A highly disruptive Internet worm has claimed a new victim: the French navy.
The worm, known as Conficker, forced the navy to voluntarily cut network connectivity to stop the worm from spreading on its Intramar network last month. Web browsing and email messaging on the network were disrupted, and some users were forced to rely on more conventional means of communication such as the telephone, fax or postal system, navy spokesman Jerome Erulin told the Ouest-France newspaper (in French). The French navy could not be reached immediately for comment on this story.
Reports indicate that the worm was probably introduced when an infected USB drive was plugged into a computer on the network, probably by a soldier who was working from home. One of the ways Conficker has spread is by infecting things like flash drives and cameras and then copying itself onto PCs when they are plugged in. The worm can also spread throughout a local area network, but it is usually blocked from jumping to other networks by firewall software, which has kept it from becoming much more widespread.

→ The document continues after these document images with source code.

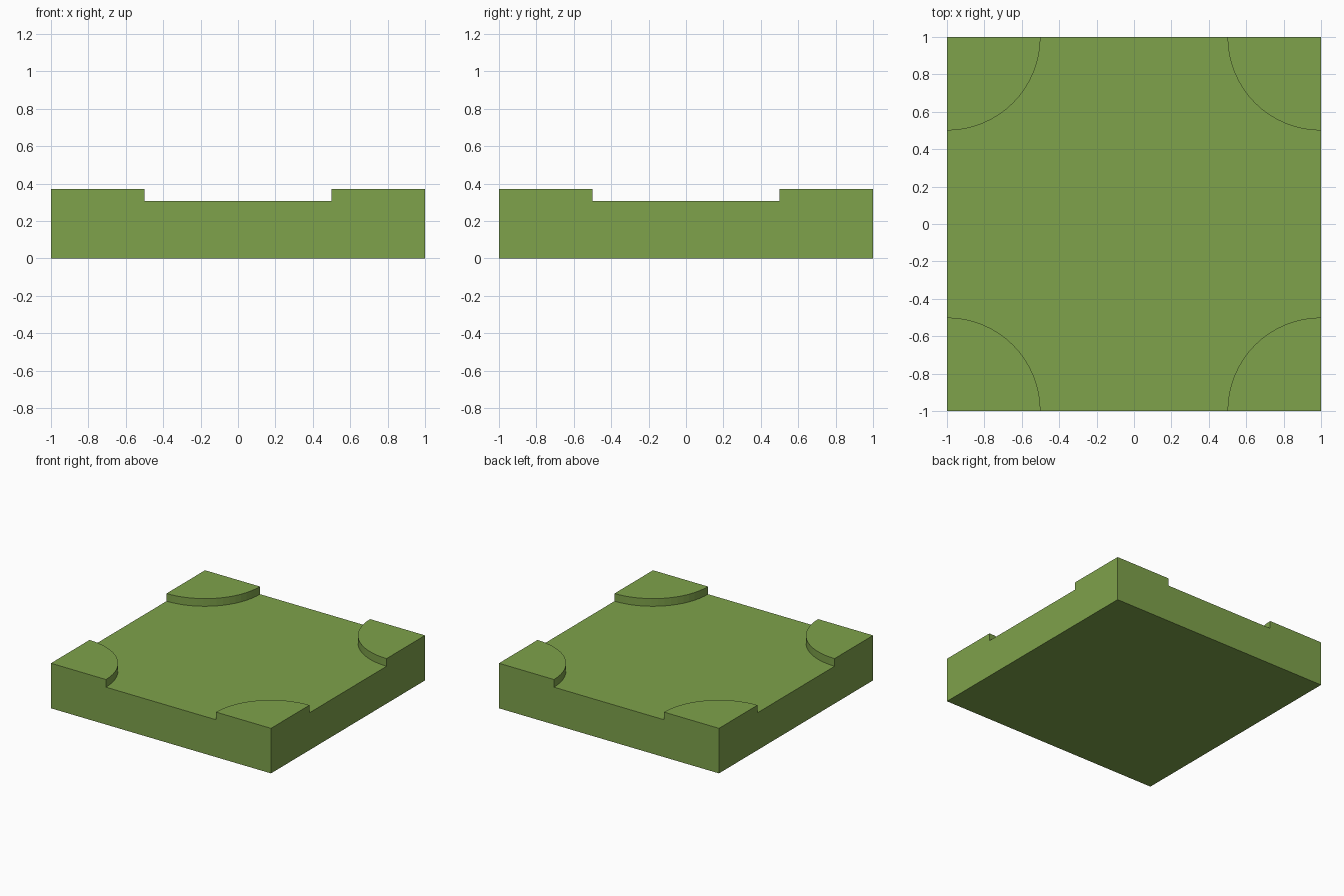
import bpy
import bmesh
from math import sin, cos, pi
from mathutils import Vector

if "Cube" in bpy.data.objects:
    bpy.data.objects.remove(bpy.data.objects["Cube"])

BASE_H, TOP_H, RADIUS, SEGS = 0.307, 0.37, 0.5, 16

bm = bmesh.new()


def raise_faces(faces, height):
    """Extrude a face region upwards and return its new top faces."""
    geom = bmesh.ops.extrude_face_region(bm, geom=faces)["geom"]
    verts = [g for g in geom if isinstance(g, bmesh.types.BMVert)]
    bmesh.ops.translate(bm, verts=verts, vec=(0, 0, height))
    return [g for g in geom if isinstance(g, bmesh.types.BMFace)]


# Ground plan: a square split into four corner sectors and the floor between them
outline, sectors = [], []
for k, (x, y) in enumerate([(-1, -1), (1, -1), (1, 1), (-1, 1)]):
    start = pi / 2 * (k + 1)
    corner = Vector((x, y, 0))
    arc = []
    for i in range(SEGS + 1):
        a = start - pi / 2 * i / SEGS
        arc.append(bm.verts.new(corner + RADIUS * Vector((cos(a), sin(a), 0))))
    sectors.append([bm.verts.new(corner)] + arc[::-1])
    outline += arc
plan = [bm.faces.new(outline)] + [bm.faces.new(s) for s in sectors]

# Slab, then the raised corner platforms
tops = raise_faces(plan, BASE_H)
corners = [f for f in tops if len(f.verts) == SEGS + 2]
raise_faces(corners, TOP_H - BASE_H)

# Merge coplanar faces so the sides and underside are clean
bmesh.ops.recalc_face_normals(bm, faces=bm.faces[:])
bmesh.ops.dissolve_limit(bm, angle_limit=0.01, verts=bm.verts[:], edges=bm.edges[:])

mesh = bpy.data.meshes.new("ground_tile")
bm.to_mesh(mesh)
bm.free()
tile = bpy.data.objects.new("ground_tile", mesh)
bpy.context.collection.objects.link(tile)

# Grass colour
grass = bpy.data.materials.new("grass_green")
grass.diffuse_color = (0.21, 0.36, 0.07, 1)
grass.use_nodes = True
grass.node_tree.nodes["Principled BSDF"].inputs["Base Color"].default_value = grass.diffuse_color
mesh.materials.append(grass)
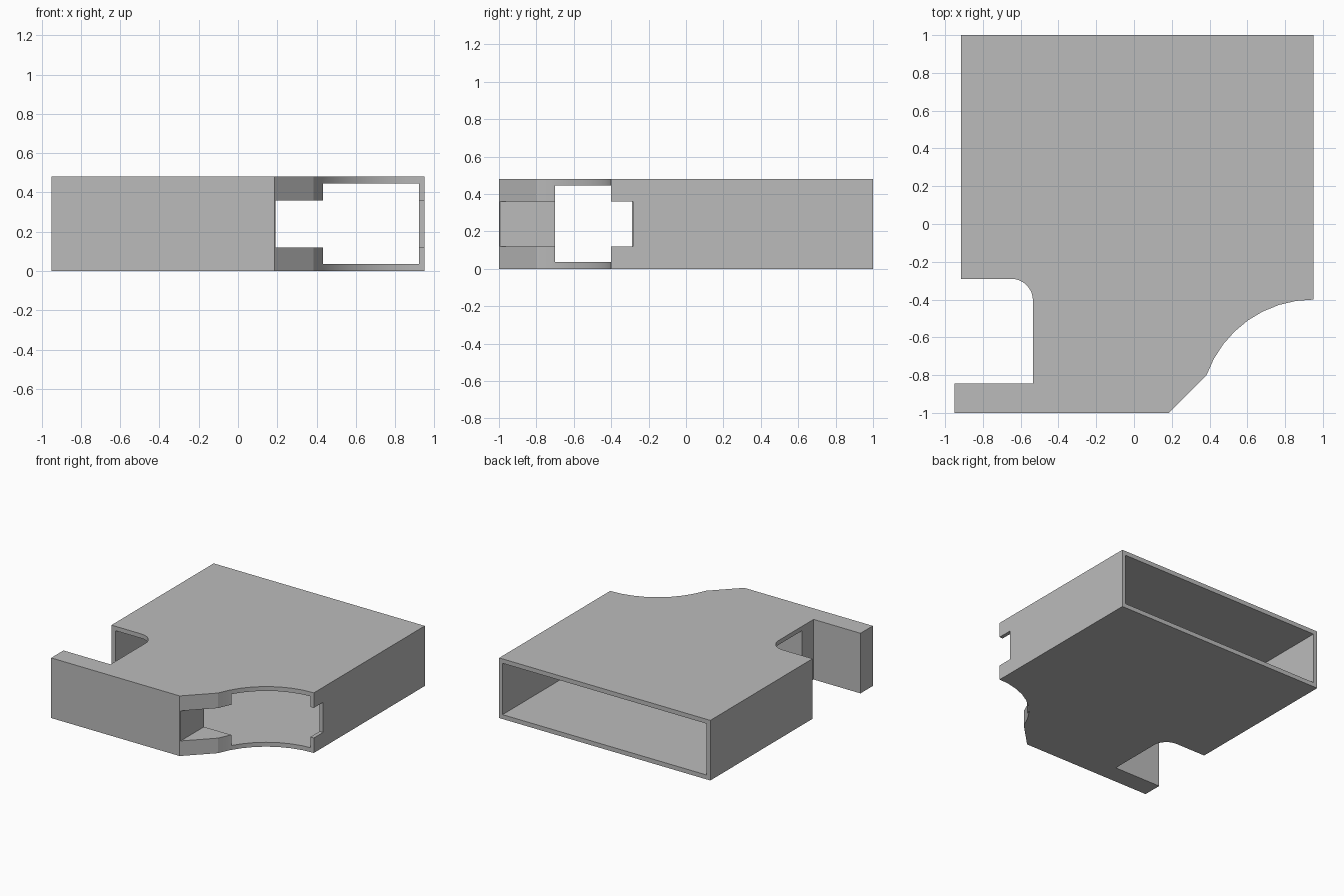
import bpy
import bmesh
from math import cos, sin, radians

cube = bpy.data.objects.get("Cube")
if cube:
    bpy.data.objects.remove(cube, do_unlink=True)

HEIGHT = 0.48

grey = bpy.data.materials.new("plain_grey")
grey.use_nodes = True
colour = (0.5, 0.5, 0.5, 1)
grey.diffuse_color = colour
grey.node_tree.nodes["Principled BSDF"].inputs["Base Color"].default_value = colour


def arc(cx, cy, radius, start, end, steps):
    """Points along a circular arc, angles in degrees."""
    angles = [radians(start + (end - start) * i / steps) for i in range(steps + 1)]
    return [(cx + radius * cos(a), cy + radius * sin(a)) for a in angles]


def prism(name, outline, z0, z1):
    """Extrude a plan outline between two heights."""
    bm = bmesh.new()
    base = bm.faces.new([bm.verts.new((x, y, z0)) for x, y in outline])
    top = bmesh.ops.extrude_face_region(bm, geom=[base])["geom"]
    verts = [v for v in top if isinstance(v, bmesh.types.BMVert)]
    bmesh.ops.translate(bm, vec=(0, 0, z1 - z0), verts=verts)
    bmesh.ops.recalc_face_normals(bm, faces=bm.faces)
    mesh = bpy.data.meshes.new(name)
    bm.to_mesh(mesh)
    bm.free()
    mesh.materials.append(grey)
    obj = bpy.data.objects.new(name, mesh)
    bpy.context.collection.objects.link(obj)
    return obj


def box(name, x0, x1, y0, y1, z0, z1):
    return prism(name, [(x0, y0), (x1, y0), (x1, y1), (x0, y1)], z0, z1)


def cut(target, cutter):
    """Subtract the cutter from the target and discard it."""
    cutter.hide_render = True
    mod = target.modifiers.new("cut", "BOOLEAN")
    mod.operation = "DIFFERENCE"
    mod.solver = "EXACT"
    mod.object = cutter
    bpy.context.view_layer.objects.active = target
    bpy.ops.object.modifier_apply(modifier=mod.name)
    bpy.data.objects.remove(cutter, do_unlink=True)


# Plan of the housing: arm, chamfer, scooped corner, back and rounded notch
outline = [(-0.95, -1), (0.185, -1)]
outline += arc(0.95, -1, 0.6, 160.5, 90, 8)
outline += [(0.95, 1), (-0.915, 1), (-0.915, -0.29)]
outline += arc(-0.65, -0.405, 0.115, 90, 0, 8)
outline += [(-0.535, -0.845), (-0.95, -0.845)]
housing = prism("housing", outline, 0, HEIGHT)

# Hollow interior, open at the back, the notch and the scooped corner
cut(housing, box("cavity_cutter", -0.88, 0.92, -0.7, 1.2, 0.035, HEIGHT - 0.035))

# Slot through the chamfered block and the side wall
cut(housing, box("slot_cutter", 0.19, 1.2, -1.2, -0.283, 0.12, HEIGHT - 0.12))

# Smooth the curved walls, keep the corners sharp
bpy.ops.object.select_all(action="DESELECT")
housing.select_set(True)
bpy.context.view_layer.objects.active = housing
bpy.ops.object.shade_smooth_by_angle(angle=radians(20))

Erulin told Agence France Presse (AFP, in French) that the infection was first detected on Jan. 12, nearly three months after Microsoft issued an emergency Windows patch for the vulnerability that Conficker exploits.
He disputed a report in Intelligence Online that the worm had grounded the French navy’s Rafale fighter jets, saying the worm did not affect operational systems. "The operational networks are much more secure," he told AFP.
The French navy isn't the only organization that didn't patch its systems in advance of the Conficker outbreak. Security experts believe the worm has infected more than 10 million computers worldwide, and it is reported to have infected low-level systems within the British military.